Connecting decision makers to a dynamic network of information, people and ideas, Bloomberg quickly and accurately delivers business and financial information, news and insight around the world.


Financial Products

Enterprise Products


Customer Support

  • Americas

    +1 212 318 2000

  • Europe, Middle East, & Africa

    +44 20 7330 7500

  • Asia Pacific

    +65 6212 1000


Industry Products

Media Services

Follow Us

Bloomberg Customers

IMF Briefed as Argentina Refuses Economic Assessment

The International Monetary Fund’s board of directors was informally briefed on the economic situation in Argentina, which has refused to undergo an annual assessment since 2006.

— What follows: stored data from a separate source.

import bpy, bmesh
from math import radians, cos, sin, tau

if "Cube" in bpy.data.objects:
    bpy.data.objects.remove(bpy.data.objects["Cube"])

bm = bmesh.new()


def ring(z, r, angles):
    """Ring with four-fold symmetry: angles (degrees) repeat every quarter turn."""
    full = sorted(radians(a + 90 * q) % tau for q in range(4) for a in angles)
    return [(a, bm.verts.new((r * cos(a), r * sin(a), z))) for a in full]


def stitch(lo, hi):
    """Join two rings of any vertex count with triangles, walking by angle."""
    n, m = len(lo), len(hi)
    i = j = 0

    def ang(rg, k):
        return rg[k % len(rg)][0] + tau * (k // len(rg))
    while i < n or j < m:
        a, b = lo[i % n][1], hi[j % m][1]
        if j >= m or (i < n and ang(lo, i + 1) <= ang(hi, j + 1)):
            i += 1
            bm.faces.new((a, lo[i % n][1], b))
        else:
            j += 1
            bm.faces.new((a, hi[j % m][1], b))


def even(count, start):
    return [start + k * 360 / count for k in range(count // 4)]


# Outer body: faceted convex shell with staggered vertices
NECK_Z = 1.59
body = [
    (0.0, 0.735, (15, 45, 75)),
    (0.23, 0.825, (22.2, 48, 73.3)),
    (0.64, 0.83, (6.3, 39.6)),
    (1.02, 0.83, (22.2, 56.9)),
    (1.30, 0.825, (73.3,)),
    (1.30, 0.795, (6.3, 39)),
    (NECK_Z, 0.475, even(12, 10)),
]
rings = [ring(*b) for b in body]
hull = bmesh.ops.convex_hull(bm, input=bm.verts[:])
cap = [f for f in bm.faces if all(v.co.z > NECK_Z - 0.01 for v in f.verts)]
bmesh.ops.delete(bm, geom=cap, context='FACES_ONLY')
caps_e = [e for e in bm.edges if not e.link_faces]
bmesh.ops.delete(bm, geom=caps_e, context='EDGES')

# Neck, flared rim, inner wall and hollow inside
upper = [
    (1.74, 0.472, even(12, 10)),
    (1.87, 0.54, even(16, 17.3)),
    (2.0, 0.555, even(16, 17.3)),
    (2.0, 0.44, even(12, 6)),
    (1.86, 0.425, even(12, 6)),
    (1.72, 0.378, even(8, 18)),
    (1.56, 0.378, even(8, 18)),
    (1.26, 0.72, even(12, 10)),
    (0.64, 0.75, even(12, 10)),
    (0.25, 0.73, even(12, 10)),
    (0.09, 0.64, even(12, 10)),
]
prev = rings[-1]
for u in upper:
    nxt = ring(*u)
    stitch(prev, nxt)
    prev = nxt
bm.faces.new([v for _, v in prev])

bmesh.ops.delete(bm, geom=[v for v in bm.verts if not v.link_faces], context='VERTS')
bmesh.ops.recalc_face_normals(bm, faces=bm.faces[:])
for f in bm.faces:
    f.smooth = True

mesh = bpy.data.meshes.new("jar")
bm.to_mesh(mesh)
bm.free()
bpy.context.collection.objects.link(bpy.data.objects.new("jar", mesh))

The briefing by the IMF staff took place today, the Washington-based fund said in a statement. The statement initially said the briefing took place yesterday, but the fund later corrected the date. The 24 directors are scheduled to meet Feb. 1 to decide whether to censure Argentina for not providing accurate data on inflation and economic growth.

Argentina is the only member of the Group of 20 nations that is refusing to allow the IMF to do its annual mandatory review of the country’s economy, a procedure known as an Article IV consultation. Somalia, Venezuela, Ecuador and Madagascar are the other countries where there’s been no such assessment in more than 18 months, according to the fund.

“Informal sessions to brief the board based on information available are held approximately every 12 months for members whose Article IV consultations are delayed by more than 18 months,” the IMF said in today’s statement.

The last article IV for Argentina was in 2006. President Cristina Fernandez de Kirchner’s late husband and predecessor, Nestor Kirchner, accused the lender of pushing South America’s second-biggest economy into a financial crisis that led it to default on $95 billion of bonds in 2001.

Private economists estimate Argentina’s inflation rate at 26 percent. Between soaring prices and the region’s worst performing currency, bond investors demand the highest return among major emerging markets to own Argentine debt. The country’s notes yield 1,090 basis points, or 10.90 percentage points, more than U.S. Treasuries, according to JPMorgan Chase & Co.’s EMBIG index.

Please upgrade your Browser

Your browser is out-of-date. Please download one of these excellent browsers:

Chrome, Firefox, Safari, Opera or Internet Explorer.